* _WHAT YOU WILL DO_:
In the entries below, count each line holding the word "rings". Answer with the total alone.

:: STORED DATA ::

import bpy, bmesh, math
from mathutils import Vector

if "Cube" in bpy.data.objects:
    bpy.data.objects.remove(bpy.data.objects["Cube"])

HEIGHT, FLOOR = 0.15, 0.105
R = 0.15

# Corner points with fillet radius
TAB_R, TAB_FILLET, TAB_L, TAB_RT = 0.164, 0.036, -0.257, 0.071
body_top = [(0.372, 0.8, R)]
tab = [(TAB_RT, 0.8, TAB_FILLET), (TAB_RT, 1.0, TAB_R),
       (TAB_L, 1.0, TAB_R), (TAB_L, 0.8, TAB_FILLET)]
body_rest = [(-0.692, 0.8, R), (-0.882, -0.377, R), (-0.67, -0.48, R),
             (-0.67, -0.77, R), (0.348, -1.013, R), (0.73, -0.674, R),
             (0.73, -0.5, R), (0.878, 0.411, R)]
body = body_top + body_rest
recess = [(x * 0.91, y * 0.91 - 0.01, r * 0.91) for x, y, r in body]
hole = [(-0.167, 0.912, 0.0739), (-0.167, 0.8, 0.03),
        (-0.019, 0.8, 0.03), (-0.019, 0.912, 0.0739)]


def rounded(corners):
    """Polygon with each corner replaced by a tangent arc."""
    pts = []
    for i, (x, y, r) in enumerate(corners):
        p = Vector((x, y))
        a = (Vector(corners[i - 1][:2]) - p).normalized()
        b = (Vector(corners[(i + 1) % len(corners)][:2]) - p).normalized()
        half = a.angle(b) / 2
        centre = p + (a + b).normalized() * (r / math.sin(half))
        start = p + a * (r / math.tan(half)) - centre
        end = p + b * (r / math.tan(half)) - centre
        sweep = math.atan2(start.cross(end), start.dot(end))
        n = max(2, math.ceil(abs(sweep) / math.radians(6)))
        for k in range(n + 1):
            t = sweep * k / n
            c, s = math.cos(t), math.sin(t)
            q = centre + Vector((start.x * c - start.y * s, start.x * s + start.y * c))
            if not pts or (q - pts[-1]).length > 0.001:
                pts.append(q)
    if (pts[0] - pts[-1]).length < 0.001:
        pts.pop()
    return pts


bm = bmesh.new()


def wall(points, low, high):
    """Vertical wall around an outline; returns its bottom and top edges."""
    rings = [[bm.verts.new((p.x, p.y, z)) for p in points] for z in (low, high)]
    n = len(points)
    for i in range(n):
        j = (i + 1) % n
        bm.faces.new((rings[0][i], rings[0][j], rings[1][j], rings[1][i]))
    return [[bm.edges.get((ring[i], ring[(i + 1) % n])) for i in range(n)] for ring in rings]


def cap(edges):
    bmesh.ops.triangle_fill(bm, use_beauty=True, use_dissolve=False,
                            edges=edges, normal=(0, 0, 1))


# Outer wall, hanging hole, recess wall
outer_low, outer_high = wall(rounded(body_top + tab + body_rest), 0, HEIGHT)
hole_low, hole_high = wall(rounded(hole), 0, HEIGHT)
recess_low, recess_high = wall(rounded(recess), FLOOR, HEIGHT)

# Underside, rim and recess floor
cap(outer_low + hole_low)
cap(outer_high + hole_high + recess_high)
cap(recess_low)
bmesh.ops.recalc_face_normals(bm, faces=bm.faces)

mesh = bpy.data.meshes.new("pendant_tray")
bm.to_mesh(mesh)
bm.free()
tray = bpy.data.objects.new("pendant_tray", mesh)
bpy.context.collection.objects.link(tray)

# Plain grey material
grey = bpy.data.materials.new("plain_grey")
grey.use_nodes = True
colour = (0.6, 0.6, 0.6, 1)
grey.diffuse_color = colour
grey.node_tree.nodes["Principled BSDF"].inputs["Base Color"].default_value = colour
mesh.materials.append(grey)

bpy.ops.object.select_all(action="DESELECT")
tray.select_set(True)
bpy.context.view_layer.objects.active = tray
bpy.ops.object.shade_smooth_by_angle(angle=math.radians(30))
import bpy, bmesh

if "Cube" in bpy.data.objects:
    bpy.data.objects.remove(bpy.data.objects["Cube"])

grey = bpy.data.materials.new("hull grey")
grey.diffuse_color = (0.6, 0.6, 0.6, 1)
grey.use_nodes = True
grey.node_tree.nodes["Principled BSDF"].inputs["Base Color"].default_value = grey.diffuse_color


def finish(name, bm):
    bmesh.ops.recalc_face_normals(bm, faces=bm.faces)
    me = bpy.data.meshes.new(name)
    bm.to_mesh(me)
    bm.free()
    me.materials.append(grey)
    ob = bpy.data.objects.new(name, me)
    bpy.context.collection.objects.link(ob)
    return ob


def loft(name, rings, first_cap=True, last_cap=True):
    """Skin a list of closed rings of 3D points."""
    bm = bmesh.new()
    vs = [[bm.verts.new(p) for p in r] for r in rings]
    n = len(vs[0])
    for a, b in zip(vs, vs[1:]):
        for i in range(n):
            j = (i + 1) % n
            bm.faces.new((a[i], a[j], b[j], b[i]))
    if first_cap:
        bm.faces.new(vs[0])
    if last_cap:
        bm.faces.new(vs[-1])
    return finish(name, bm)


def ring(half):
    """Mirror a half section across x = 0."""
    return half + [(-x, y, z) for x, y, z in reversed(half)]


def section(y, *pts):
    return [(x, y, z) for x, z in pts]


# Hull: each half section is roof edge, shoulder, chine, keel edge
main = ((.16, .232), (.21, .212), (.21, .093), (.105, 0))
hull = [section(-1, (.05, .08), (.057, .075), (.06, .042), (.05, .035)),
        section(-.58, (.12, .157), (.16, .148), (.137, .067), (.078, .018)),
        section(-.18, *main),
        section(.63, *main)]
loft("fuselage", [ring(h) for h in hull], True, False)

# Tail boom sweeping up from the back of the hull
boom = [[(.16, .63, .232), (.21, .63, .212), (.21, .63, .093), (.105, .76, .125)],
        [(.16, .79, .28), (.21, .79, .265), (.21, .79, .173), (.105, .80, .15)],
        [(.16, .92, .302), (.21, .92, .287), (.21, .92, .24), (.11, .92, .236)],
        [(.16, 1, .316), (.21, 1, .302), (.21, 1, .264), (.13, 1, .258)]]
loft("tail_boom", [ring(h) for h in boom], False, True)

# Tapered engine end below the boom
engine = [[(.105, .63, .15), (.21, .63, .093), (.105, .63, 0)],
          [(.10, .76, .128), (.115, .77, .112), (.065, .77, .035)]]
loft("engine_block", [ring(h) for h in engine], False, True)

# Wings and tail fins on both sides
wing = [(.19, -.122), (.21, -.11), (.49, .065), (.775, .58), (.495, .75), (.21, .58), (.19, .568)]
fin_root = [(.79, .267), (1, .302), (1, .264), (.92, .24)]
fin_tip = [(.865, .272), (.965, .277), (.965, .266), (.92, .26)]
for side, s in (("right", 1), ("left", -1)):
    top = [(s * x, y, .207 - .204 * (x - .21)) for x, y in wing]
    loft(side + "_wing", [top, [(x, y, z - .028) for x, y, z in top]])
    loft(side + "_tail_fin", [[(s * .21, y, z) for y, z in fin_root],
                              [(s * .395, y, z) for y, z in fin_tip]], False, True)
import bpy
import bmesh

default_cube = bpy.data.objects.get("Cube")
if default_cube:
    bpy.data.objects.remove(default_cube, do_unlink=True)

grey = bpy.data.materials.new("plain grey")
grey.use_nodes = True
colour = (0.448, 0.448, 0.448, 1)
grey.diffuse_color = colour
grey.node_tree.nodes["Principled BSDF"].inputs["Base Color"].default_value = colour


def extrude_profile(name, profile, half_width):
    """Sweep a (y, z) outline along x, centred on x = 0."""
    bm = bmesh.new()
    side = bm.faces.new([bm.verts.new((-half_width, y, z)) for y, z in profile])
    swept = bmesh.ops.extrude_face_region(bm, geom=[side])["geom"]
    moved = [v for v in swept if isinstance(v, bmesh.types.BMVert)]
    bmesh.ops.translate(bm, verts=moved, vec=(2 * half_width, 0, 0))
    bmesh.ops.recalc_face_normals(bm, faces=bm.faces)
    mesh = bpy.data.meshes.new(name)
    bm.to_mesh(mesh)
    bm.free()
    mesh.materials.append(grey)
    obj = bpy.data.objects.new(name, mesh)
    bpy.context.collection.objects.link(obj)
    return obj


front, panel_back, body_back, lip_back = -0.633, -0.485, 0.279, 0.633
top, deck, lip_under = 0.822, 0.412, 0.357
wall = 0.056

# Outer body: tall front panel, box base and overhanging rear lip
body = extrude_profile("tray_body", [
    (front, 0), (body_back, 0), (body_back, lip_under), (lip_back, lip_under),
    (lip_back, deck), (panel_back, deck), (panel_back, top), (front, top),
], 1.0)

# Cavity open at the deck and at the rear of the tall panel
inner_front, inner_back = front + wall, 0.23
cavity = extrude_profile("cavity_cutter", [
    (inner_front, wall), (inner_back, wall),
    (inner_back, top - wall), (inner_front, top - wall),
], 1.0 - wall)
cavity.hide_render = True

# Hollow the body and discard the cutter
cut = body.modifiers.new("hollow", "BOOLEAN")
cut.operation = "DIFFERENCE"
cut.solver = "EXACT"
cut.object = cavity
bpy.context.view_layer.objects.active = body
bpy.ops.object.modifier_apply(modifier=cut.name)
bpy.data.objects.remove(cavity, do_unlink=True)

:::

* _TASK RESULT_:
6